The picture features Paul Cottam, Andrew Price, Mayor Geoff Simons, Ryan O’Shea, Frank Allen, Brian Sutton, Paul Topping, Robert (Bob) Blake, Stanley Purcell, Thomas Blake and The Mayor’s wife Mrs Simons.

Paul says: “Working with the Royal Mail was the best job you can imagine in the 1970s and 1980s. We all had a laugh and ribbed each other.

“Every year there used to be an in-house darts and dominoes championship between the sorting office staff.

“There were also combined with the safe driving awards. After 10 years of driving without an accident, you would get a medal. The prize was nothing exceptional but people were proud to have got to 10 or 20 years without an accident in their vans.
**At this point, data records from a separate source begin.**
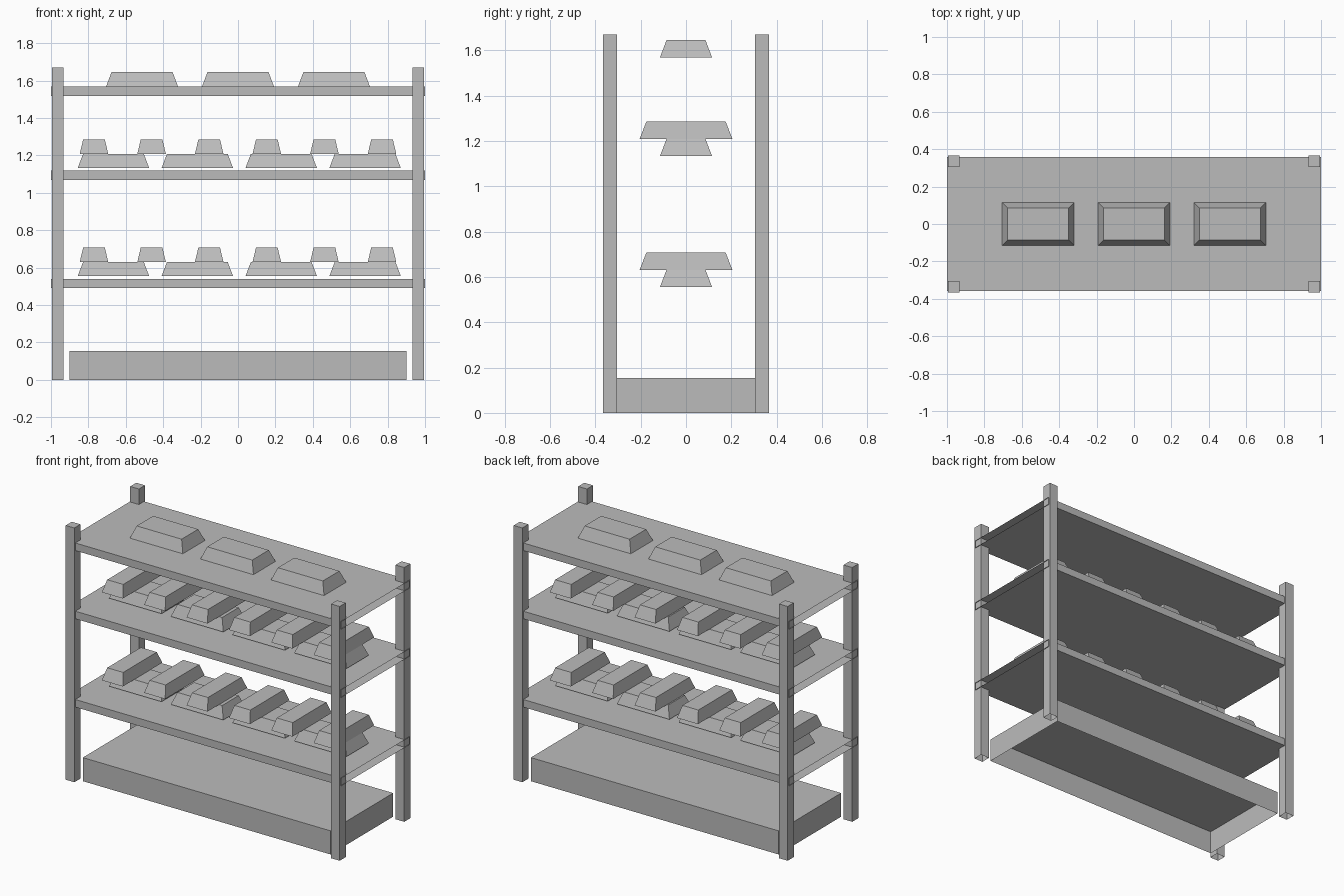
import bpy, bmesh

if "Cube" in bpy.data.objects:
    bpy.data.objects.remove(bpy.data.objects["Cube"])

grey = bpy.data.materials.new("mid_grey")
grey.diffuse_color = (0.5, 0.5, 0.5, 1)
grey.use_nodes = True
grey.node_tree.nodes["Principled BSDF"].inputs["Base Color"].default_value = grey.diffuse_color


def block(name, center, size, z0, z1, inset=0.0, open_dirs=()):
    """Box, optionally tapered to the top, with chosen sides left open."""
    bm = bmesh.new()
    bmesh.ops.create_cube(bm, size=1)
    bm.normal_update()
    gone = [f for f in bm.faces
            if any(f.normal.dot(d) > 0.9 for d in open_dirs)]
    bmesh.ops.delete(bm, geom=gone, context='FACES')
    for v in bm.verts:
        shrink = 2 * inset if v.co.z > 0 else 0
        v.co.x = center[0] + v.co.x * (size[0] - shrink)
        v.co.y = center[1] + v.co.y * (size[1] - shrink)
        v.co.z = z1 if v.co.z > 0 else z0
    me = bpy.data.meshes.new(name)
    bm.to_mesh(me)
    bm.free()
    me.materials.append(grey)
    ob = bpy.data.objects.new(name, me)
    bpy.context.collection.objects.link(ob)
    return ob


DOWN = [(0, 0, -1)]
ENDS = [(1, 0, 0), (-1, 0, 0)]

# corner posts
for sx in (-1, 1):
    for sy in (-1, 1):
        block("corner_post", (sx * 0.964, sy * 0.335), (0.063, 0.063),
              0, 1.67, open_dirs=DOWN)

# base plinth, open underneath
block("base_plinth", (0, 0), (1.8, 0.65), 0, 0.155, open_dirs=DOWN)

# shelf boards, open at the ends
for top in (0.54, 1.12, 1.568):
    block("shelf_board", (0, 0), (2.0, 0.714), top - 0.05, top, open_dirs=ENDS)

# single row of bars on the top shelf
for i in range(3):
    block("top_bar", (-0.513 + 0.513 * i, 0), (0.385, 0.23),
          1.568, 1.645, 0.029, DOWN)

# two crossed layers of bars on the lower shelves
for z in (0.555, 1.133):
    for i in range(4):
        block("lower_bar", (-0.666 + 0.4485 * i, 0), (0.382, 0.23),
              z, z + 0.076, 0.029, DOWN)
    for i in range(6):
        ob = block("crossing_bar", (-0.77 + 0.308 * i, 0), (0.152, 0.41),
                   z + 0.076, z + 0.152, 0.018, DOWN)
        # the long taper is steeper than the side taper
        for v in ob.data.vertices:
            if v.co.z > z + 0.1:
                v.co.y = 0.175 if v.co.y > 0 else -0.175
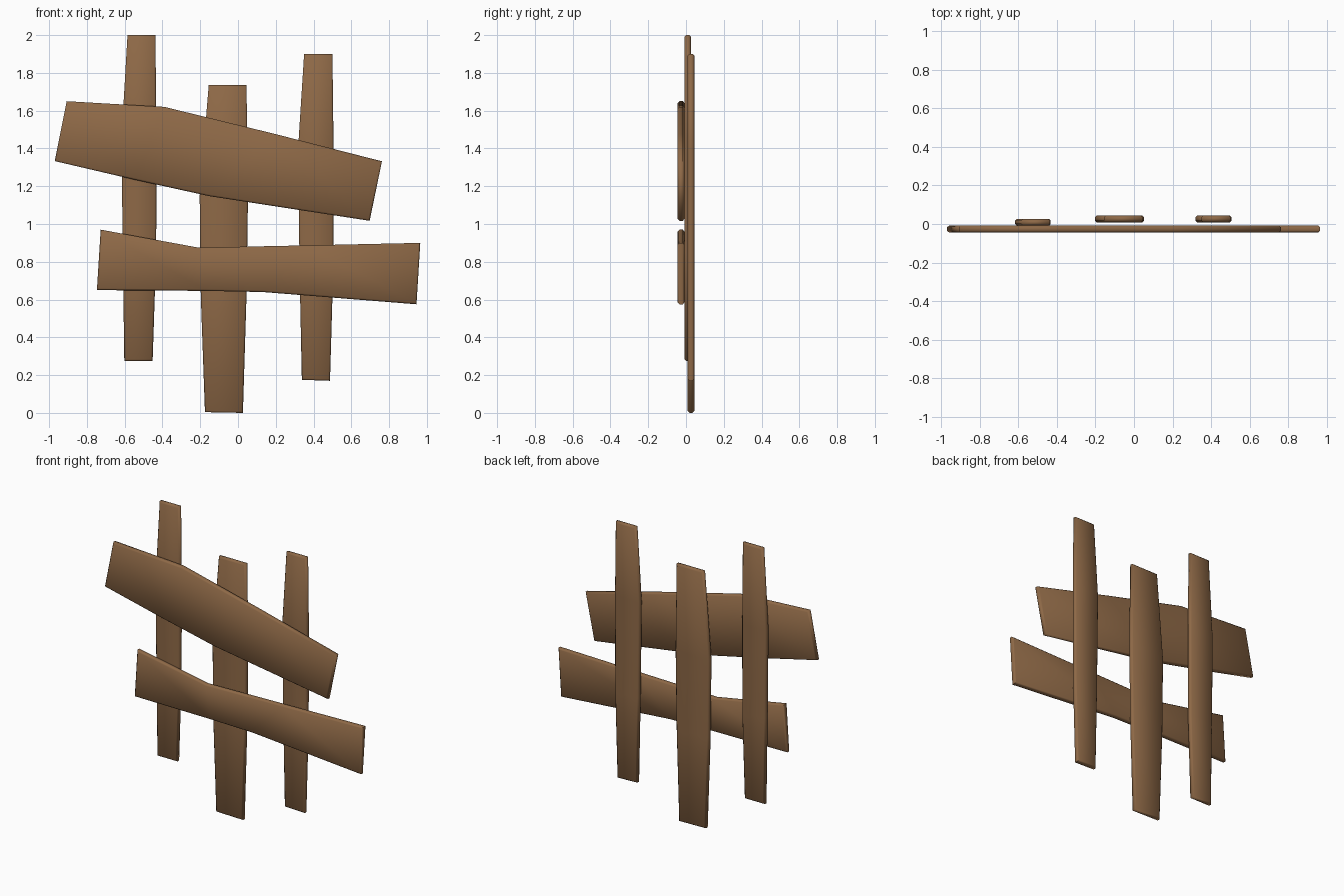
import bpy, bmesh, math

if "Cube" in bpy.data.objects:
    bpy.data.objects.remove(bpy.data.objects["Cube"])

wood = bpy.data.materials.new("brown wood")
wood.diffuse_color = (0.27, 0.14, 0.062, 1)
wood.use_nodes = True
wood.node_tree.nodes["Principled BSDF"].inputs["Base Color"].default_value = wood.diffuse_color


def plank(name, side_a, side_b, y0, y1, chamfer=0.009):
    """Board between two matching edge lines in (x, z), from y0 to y1, with worn edges."""
    bm = bmesh.new()
    rings = []
    for (ax, az), (bx, bz) in zip(side_a, side_b):
        rings.append([bm.verts.new(p) for p in
                      ((ax, y0, az), (bx, y0, bz), (bx, y1, bz), (ax, y1, az))])
    for r, s in zip(rings, rings[1:]):
        for i in range(4):
            j = (i + 1) % 4
            bm.faces.new((r[i], r[j], s[j], s[i]))
    bm.faces.new(rings[0])
    bm.faces.new(rings[-1])
    bmesh.ops.recalc_face_normals(bm, faces=bm.faces)
    # chamfer the rim of the front and back faces
    rim = [e for e in bm.edges
           if abs(e.verts[0].co.y - e.verts[1].co.y) < 1e-5
           and sum(abs(f.normal.y) > 0.9 for f in e.link_faces) == 1]
    bmesh.ops.bevel(bm, geom=rim, offset=chamfer, segments=1, profile=0.5,
                    affect='EDGES')
    me = bpy.data.meshes.new(name)
    bm.to_mesh(me)
    bm.free()
    me.materials.append(wood)
    ob = bpy.data.objects.new(name, me)
    bpy.context.collection.objects.link(ob)
    bpy.context.view_layer.objects.active = ob
    ob.select_set(True)
    bpy.ops.object.shade_smooth_by_angle(angle=math.radians(60))
    ob.select_set(False)


# upright boards (left edge, right edge), top to bottom
plank("left_post",
      [(-0.585, 2.0), (-0.617, 1.45), (-0.61, 0.85), (-0.602, 0.275)],
      [(-0.437, 2.0), (-0.432, 1.45), (-0.433, 0.85), (-0.452, 0.275)],
      -0.009, 0.026)
plank("middle_post",
      [(-0.155, 1.735), (-0.203, 1.15), (-0.197, 0.62), (-0.175, 0.004)],
      [(0.045, 1.735), (0.053, 1.15), (0.045, 0.62), (0.026, 0.0)],
      0.009, 0.044)
plank("right_post",
      [(0.35, 1.9), (0.318, 1.4), (0.326, 0.75), (0.338, 0.175)],
      [(0.5, 1.9), (0.506, 1.4), (0.504, 0.75), (0.487, 0.17)],
      0.009, 0.044)

# cross boards (top edge, bottom edge), left to right
plank("upper_rail",
      [(-0.907, 1.65), (-0.39, 1.62), (0.19, 1.478), (0.762, 1.332)],
      [(-0.97, 1.333), (-0.55, 1.235), (-0.15, 1.147), (0.697, 1.017)],
      -0.044, -0.008)
plank("lower_rail",
      [(-0.727, 0.97), (-0.21, 0.875), (0.37, 0.887), (0.965, 0.9)],
      [(-0.747, 0.65), (-0.18, 0.646), (0.13, 0.64), (0.945, 0.575)],
      -0.044, -0.008)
“These social outings were an extension of work and we really enjoyed them. We were able to get the Mayor to come along as he worked for British Telecom, which was once part of the General Post Office.”

Paul adds the most memorable part of his job was watching the police when a handless corpse was discovered in Eccleston Delph in 1979.

He recalls: “I did many different rounds during my own time there. I still remember very well, that I was doing a delivery in Eccleston in October 1979 and wondering why police were all over the place in the village. It was when the handless corpse was found in a flooded quarry.

Paul adds his dad, Arthur, also worked at the Royal Mail and his brother, Stewart, currently works at the new sorting office in Friday Street, clocking up more than 65 years’ service between them.